Pictures paired with source code.
--- START ---
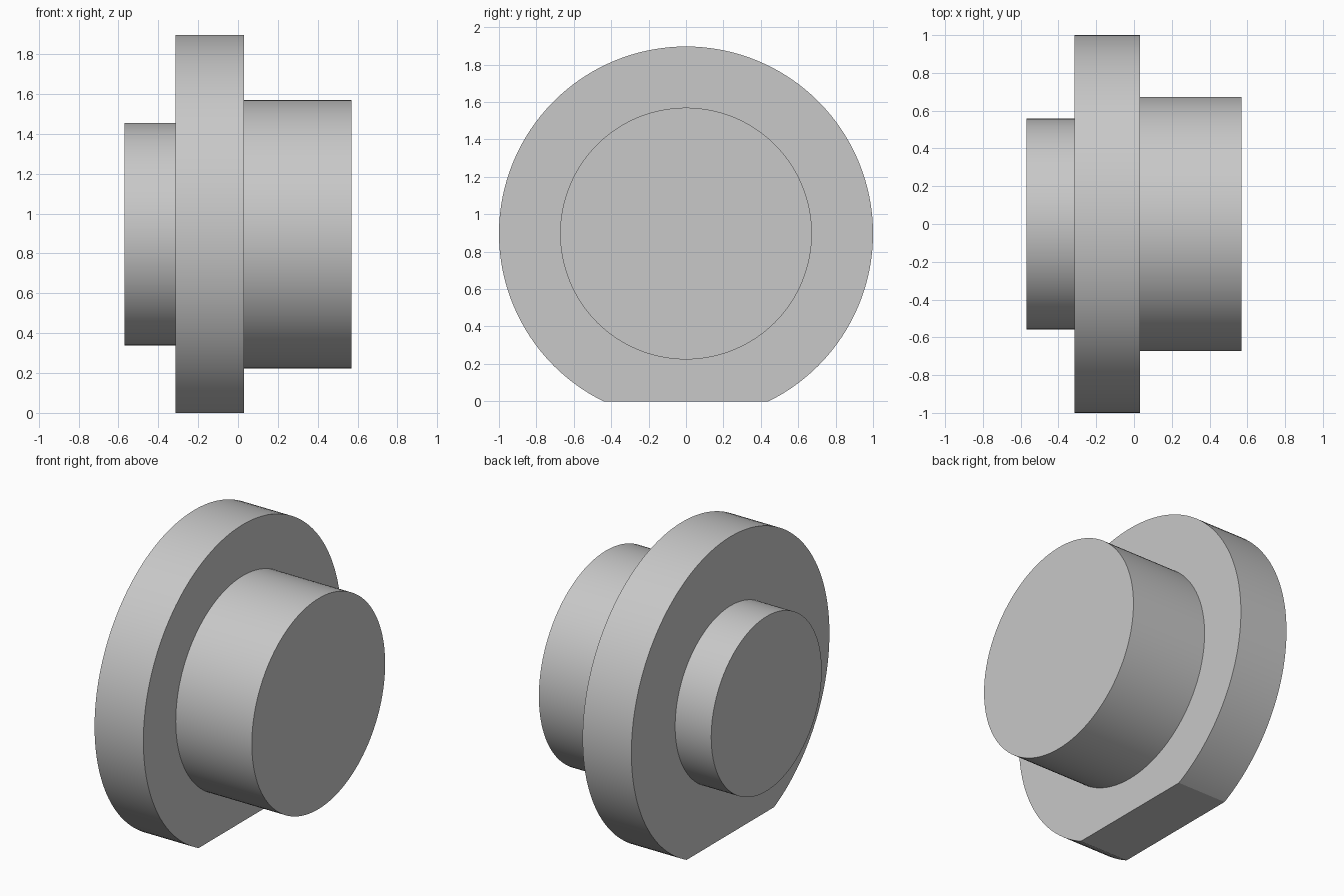
import bpy
import bmesh
import math

cube = bpy.data.objects.get("Cube")
if cube:
    bpy.data.objects.remove(cube, do_unlink=True)

AXIS_Z = 0.897
SEGMENTS = 128

grey = bpy.data.materials.new("plain_grey")
grey.use_nodes = True
colour = (0.58, 0.58, 0.58, 1)
grey.diffuse_color = colour
grey.node_tree.nodes["Principled BSDF"].inputs["Base Color"].default_value = colour

# Stepped profile as (x, radius): small spigot, wide flange, large boss
profile = [(-0.569, 0), (-0.569, 0.558), (-0.314, 0.558), (-0.314, 1),
           (0.031, 1), (0.031, 0.673), (0.569, 0.673), (0.569, 0)]

# Turn the profile around the x axis
bm = bmesh.new()
verts = [bm.verts.new((x, 0, AXIS_Z + r)) for x, r in profile]
edges = [bm.edges.new(pair) for pair in zip(verts, verts[1:])]
bmesh.ops.spin(bm, geom=verts + edges, cent=(0, 0, AXIS_Z), axis=(1, 0, 0),
               angle=math.tau, steps=SEGMENTS, use_merge=False)
bmesh.ops.remove_doubles(bm, verts=bm.verts, dist=0.0001)

# Cut the flat on the underside of the flange and close it
cut = bmesh.ops.bisect_plane(bm, geom=bm.verts[:] + bm.edges[:] + bm.faces[:],
                             plane_co=(0, 0, 0), plane_no=(0, 0, -1),
                             clear_outer=True)
bmesh.ops.holes_fill(bm, edges=[e for e in bm.edges if e.is_boundary], sides=0)
bmesh.ops.recalc_face_normals(bm, faces=bm.faces)

mesh = bpy.data.meshes.new("flanged_hub")
bm.to_mesh(mesh)
bm.free()
mesh.materials.append(grey)
hub = bpy.data.objects.new("flanged_hub", mesh)
bpy.context.collection.objects.link(hub)

# Smooth round walls, sharp steps and flat
bpy.ops.object.select_all(action='DESELECT')
hub.select_set(True)
bpy.context.view_layer.objects.active = hub
bpy.ops.object.shade_smooth_by_angle(angle=math.radians(15))
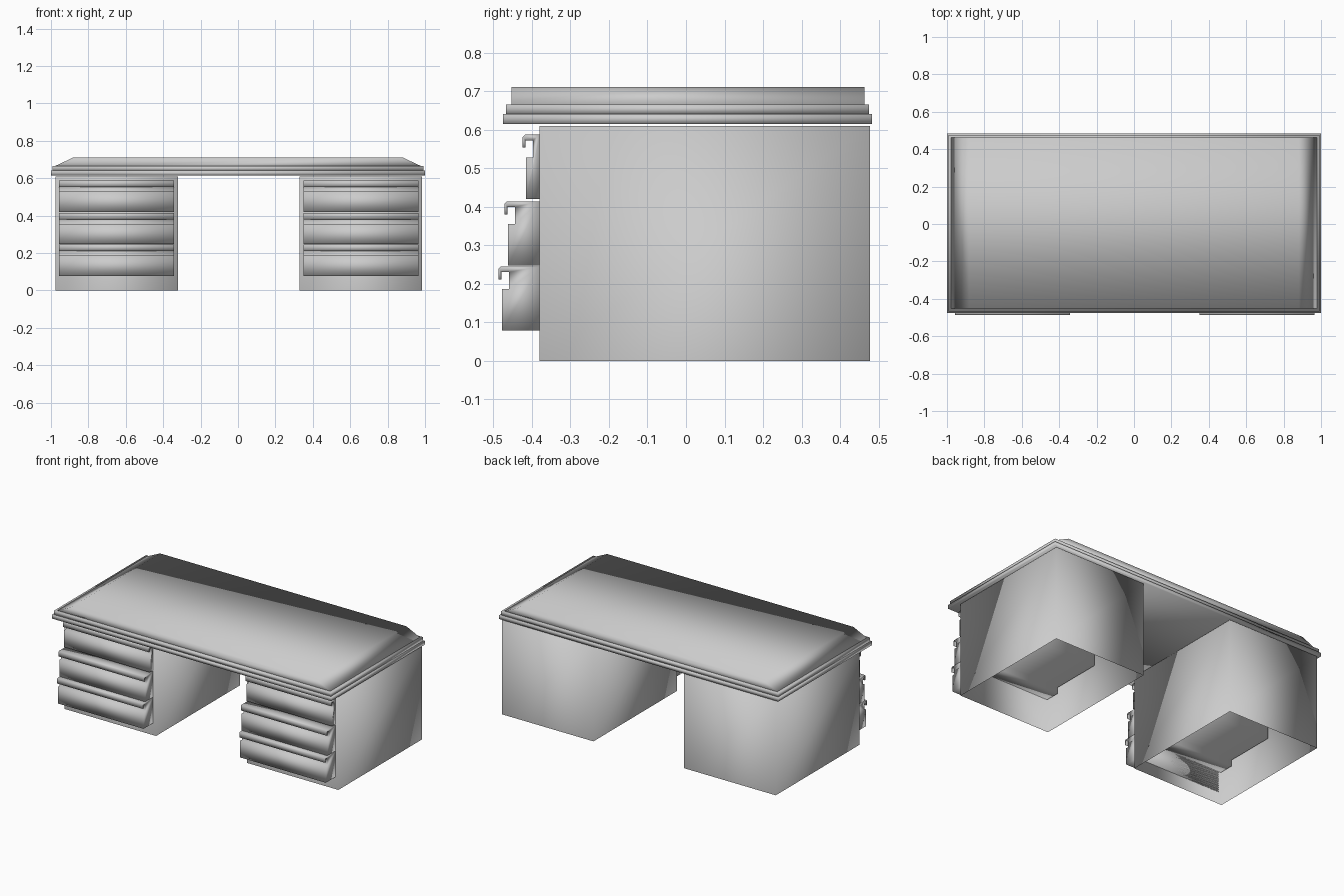
import bpy

cube = bpy.data.objects.get("Cube")
if cube:
    bpy.data.objects.remove(cube)

grey = bpy.data.materials.new("soft_grey")
grey.use_nodes = True
colour = (0.6, 0.6, 0.6, 1)
grey.diffuse_color = colour
grey.node_tree.nodes["Principled BSDF"].inputs["Base Color"].default_value = colour


def add_part(name, verts, faces):
    mesh = bpy.data.meshes.new(name)
    mesh.from_pydata(verts, [], faces)
    mesh.materials.append(grey)
    mesh.shade_smooth()
    obj = bpy.data.objects.new(name, mesh)
    bpy.context.collection.objects.link(obj)
    return obj


def add_block(name, bottom, top, z0, z1, open_bottom=False):
    """Block between two rectangles (x0, x1, y0, y1)."""
    verts = []
    for (x0, x1, y0, y1), z in ((bottom, z0), (top, z1)):
        verts += [(x0, y0, z), (x1, y0, z), (x1, y1, z), (x0, y1, z)]
    faces = [(i, (i + 1) % 4, (i + 1) % 4 + 4, i + 4) for i in range(4)]
    faces.append((4, 5, 6, 7))
    if not open_bottom:
        faces.append((3, 2, 1, 0))
    return add_part(name, verts, faces)


def add_extrusion(name, profile, x0, x1):
    """Extrude a clockwise (y, z) profile along x."""
    n = len(profile)
    verts = [(x, y, z) for x in (x0, x1) for y, z in profile]
    faces = [(i, i + n, (i + 1) % n + n, (i + 1) % n) for i in range(n)]
    faces += [tuple(range(n)), tuple(reversed(range(n, 2 * n)))]
    return add_part(name, verts, faces)


# Stepped desk top with sloping ends
lower = (-1, 1, -0.475, 0.483)
middle = (-0.992, 0.992, -0.467, 0.475)
upper = (-0.978, 0.978, -0.453, 0.463)
crown = (-0.882, 0.882, -0.453, 0.463)
add_block("top_lower_trim", lower, lower, 0.615, 0.64)
add_block("top_middle_trim", middle, middle, 0.64, 0.665)
add_block("desk_top", upper, crown, 0.665, 0.71)

FRONT = -0.38
DRAWERS = (("lower", 0.078, -0.478), ("middle", 0.247, -0.462), ("upper", 0.42, -0.415))

for side, centre in (("right", -0.649), ("left", 0.657)):
    # Pedestal shell, open underneath
    x0, x1 = centre - 0.328, centre + 0.328
    base = (x0, x1, FRONT, 0.477)
    add_block(side + "_pedestal", base, base, 0, 0.61, open_bottom=True)

    # Drawer boxes stepped inside the pedestal
    add_extrusion(side + "_drawer_boxes",
                  [(-0.375, 0.21), (-0.375, 0.6), (0.05, 0.6), (0.05, 0.25),
                   (-0.28, 0.25), (-0.28, 0.21)], x0 + 0.01, x1 - 0.01)

    # Drawer fronts with a hooked pull along the top
    for level, z, y in DRAWERS:
        tip, notch, top = y - 0.009, y + 0.018, z + 0.167
        profile = [(FRONT, z), (y, z), (y, z + 0.108), (notch, z + 0.108),
                   (notch, top - 0.015), (tip + 0.008, top - 0.015),
                   (tip + 0.008, z + 0.133), (tip, z + 0.133),
                   (tip, top - 0.006), (tip + 0.006, top), (FRONT, top)]
        add_extrusion(f"{side}_{level}_drawer", profile[::-1][::-1],
                      centre - 0.307, centre + 0.307)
--- END ---
What needs to be done.
Using only the data above, copy out the lines that include the word "True".

Solution for this problem.
    bpy.data.objects.remove(cube, do_unlink=True)
grey.use_nodes = True
                             clear_outer=True)
hub.select_set(True)
grey.use_nodes = True
    add_block(side + "_pedestal", base, base, 0, 0.61, open_bottom=True)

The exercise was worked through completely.